- EXERCISE OBJECTIVE
Each line below that includes the word "location" is to be reported.

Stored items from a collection
———

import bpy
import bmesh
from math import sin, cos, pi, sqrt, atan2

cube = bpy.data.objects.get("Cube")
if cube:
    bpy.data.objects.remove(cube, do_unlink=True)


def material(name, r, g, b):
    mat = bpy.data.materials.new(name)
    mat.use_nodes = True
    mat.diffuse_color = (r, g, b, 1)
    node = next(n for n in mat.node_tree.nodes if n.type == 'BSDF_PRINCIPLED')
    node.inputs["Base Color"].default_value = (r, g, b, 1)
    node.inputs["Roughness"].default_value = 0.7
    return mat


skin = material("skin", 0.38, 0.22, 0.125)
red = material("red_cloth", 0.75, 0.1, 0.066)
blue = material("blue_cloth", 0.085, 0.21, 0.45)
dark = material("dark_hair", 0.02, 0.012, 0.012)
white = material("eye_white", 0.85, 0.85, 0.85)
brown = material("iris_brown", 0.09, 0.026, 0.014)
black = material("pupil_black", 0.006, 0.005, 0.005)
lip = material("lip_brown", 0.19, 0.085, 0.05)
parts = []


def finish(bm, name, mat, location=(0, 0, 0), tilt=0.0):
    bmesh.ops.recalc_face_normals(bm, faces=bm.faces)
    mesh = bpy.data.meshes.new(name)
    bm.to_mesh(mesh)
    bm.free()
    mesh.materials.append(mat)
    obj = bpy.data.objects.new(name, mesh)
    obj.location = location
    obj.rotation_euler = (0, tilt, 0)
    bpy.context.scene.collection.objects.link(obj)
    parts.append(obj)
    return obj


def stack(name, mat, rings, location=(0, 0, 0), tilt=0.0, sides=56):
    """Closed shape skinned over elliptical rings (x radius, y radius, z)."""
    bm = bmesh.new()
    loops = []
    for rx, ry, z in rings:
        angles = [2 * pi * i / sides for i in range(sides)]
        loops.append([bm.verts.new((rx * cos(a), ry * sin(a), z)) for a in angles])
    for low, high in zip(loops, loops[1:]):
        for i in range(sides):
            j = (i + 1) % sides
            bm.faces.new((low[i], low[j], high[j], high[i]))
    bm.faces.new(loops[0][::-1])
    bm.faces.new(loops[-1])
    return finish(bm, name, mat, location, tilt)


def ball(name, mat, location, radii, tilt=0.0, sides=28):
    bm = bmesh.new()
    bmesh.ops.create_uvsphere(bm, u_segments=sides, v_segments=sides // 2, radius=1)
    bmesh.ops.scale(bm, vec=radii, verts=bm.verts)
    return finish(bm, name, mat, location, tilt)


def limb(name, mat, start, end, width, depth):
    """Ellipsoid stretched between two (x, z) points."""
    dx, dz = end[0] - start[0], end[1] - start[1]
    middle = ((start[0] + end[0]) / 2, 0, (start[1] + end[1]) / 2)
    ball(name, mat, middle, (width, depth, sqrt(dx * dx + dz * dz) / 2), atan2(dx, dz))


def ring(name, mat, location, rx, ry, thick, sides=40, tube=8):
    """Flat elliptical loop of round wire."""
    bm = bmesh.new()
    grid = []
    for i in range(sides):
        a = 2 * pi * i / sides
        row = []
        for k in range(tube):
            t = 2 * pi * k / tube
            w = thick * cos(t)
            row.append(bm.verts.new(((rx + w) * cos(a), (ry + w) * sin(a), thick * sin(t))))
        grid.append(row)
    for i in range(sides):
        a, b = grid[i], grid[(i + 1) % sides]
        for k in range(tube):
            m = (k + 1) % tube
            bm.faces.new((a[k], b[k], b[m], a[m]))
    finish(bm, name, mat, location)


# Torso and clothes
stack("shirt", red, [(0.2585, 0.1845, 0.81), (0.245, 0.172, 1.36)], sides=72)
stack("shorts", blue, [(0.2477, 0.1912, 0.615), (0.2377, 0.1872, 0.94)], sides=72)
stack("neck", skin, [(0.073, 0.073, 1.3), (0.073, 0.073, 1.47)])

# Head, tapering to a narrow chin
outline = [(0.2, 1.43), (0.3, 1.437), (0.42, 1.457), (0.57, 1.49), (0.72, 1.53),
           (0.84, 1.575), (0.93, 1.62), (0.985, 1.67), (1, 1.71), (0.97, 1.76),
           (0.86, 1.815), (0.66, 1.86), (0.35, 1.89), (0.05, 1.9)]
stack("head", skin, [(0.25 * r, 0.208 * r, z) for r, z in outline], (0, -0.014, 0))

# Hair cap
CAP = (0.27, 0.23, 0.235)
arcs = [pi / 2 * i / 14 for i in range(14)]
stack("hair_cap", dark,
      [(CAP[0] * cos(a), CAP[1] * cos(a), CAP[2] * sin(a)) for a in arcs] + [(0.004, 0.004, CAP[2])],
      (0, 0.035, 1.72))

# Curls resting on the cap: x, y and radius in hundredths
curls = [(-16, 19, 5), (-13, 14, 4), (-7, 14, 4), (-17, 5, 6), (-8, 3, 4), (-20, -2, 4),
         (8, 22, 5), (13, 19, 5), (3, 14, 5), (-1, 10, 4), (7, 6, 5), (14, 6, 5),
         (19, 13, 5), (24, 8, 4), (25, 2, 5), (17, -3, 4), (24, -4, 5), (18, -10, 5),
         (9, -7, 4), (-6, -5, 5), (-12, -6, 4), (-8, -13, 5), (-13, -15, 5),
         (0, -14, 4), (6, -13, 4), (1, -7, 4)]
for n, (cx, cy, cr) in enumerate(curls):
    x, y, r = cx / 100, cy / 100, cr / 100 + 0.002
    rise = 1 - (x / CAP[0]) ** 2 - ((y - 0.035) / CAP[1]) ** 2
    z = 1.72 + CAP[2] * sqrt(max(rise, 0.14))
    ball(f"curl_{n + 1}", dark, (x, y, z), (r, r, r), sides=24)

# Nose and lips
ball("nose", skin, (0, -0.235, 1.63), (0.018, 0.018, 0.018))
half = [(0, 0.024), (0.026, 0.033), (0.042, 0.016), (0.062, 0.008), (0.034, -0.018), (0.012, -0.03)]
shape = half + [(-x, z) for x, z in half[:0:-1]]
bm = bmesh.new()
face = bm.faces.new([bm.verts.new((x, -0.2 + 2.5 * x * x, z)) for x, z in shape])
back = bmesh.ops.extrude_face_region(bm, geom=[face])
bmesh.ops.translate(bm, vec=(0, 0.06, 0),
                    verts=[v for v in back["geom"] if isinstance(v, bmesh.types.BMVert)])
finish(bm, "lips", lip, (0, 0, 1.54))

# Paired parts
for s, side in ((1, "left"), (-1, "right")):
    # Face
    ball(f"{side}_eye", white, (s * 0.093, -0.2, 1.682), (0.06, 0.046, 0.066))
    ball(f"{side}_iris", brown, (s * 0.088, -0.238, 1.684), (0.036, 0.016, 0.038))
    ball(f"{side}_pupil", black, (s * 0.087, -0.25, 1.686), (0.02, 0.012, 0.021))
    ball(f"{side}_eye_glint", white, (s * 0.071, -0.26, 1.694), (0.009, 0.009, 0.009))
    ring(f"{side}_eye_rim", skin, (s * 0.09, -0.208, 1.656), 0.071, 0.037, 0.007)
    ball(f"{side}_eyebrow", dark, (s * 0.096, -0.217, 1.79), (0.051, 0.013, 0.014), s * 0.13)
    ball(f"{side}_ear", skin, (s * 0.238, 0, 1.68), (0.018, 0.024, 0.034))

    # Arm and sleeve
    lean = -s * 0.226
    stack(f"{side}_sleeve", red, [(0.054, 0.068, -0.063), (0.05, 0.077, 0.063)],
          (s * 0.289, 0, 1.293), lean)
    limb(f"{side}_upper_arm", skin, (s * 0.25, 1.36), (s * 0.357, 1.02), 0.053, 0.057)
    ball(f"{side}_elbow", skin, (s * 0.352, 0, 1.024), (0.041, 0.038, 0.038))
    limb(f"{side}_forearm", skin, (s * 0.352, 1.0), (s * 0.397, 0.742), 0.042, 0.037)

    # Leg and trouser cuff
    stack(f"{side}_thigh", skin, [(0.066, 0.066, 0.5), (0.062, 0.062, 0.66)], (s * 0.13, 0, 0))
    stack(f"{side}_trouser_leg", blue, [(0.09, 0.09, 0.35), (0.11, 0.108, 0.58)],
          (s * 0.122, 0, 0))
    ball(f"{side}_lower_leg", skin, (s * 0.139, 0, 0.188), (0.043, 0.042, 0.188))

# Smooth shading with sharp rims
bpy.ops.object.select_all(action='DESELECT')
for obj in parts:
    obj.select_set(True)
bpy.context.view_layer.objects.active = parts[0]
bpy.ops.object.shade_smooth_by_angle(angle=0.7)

———

- COMPLETED TASK
def finish(bm, name, mat, location=(0, 0, 0), tilt=0.0):
    obj.location = location
def stack(name, mat, rings, location=(0, 0, 0), tilt=0.0, sides=56):
    return finish(bm, name, mat, location, tilt)
def ball(name, mat, location, radii, tilt=0.0, sides=28):
    return finish(bm, name, mat, location, tilt)
def ring(name, mat, location, rx, ry, thick, sides=40, tube=8):
    finish(bm, name, mat, location)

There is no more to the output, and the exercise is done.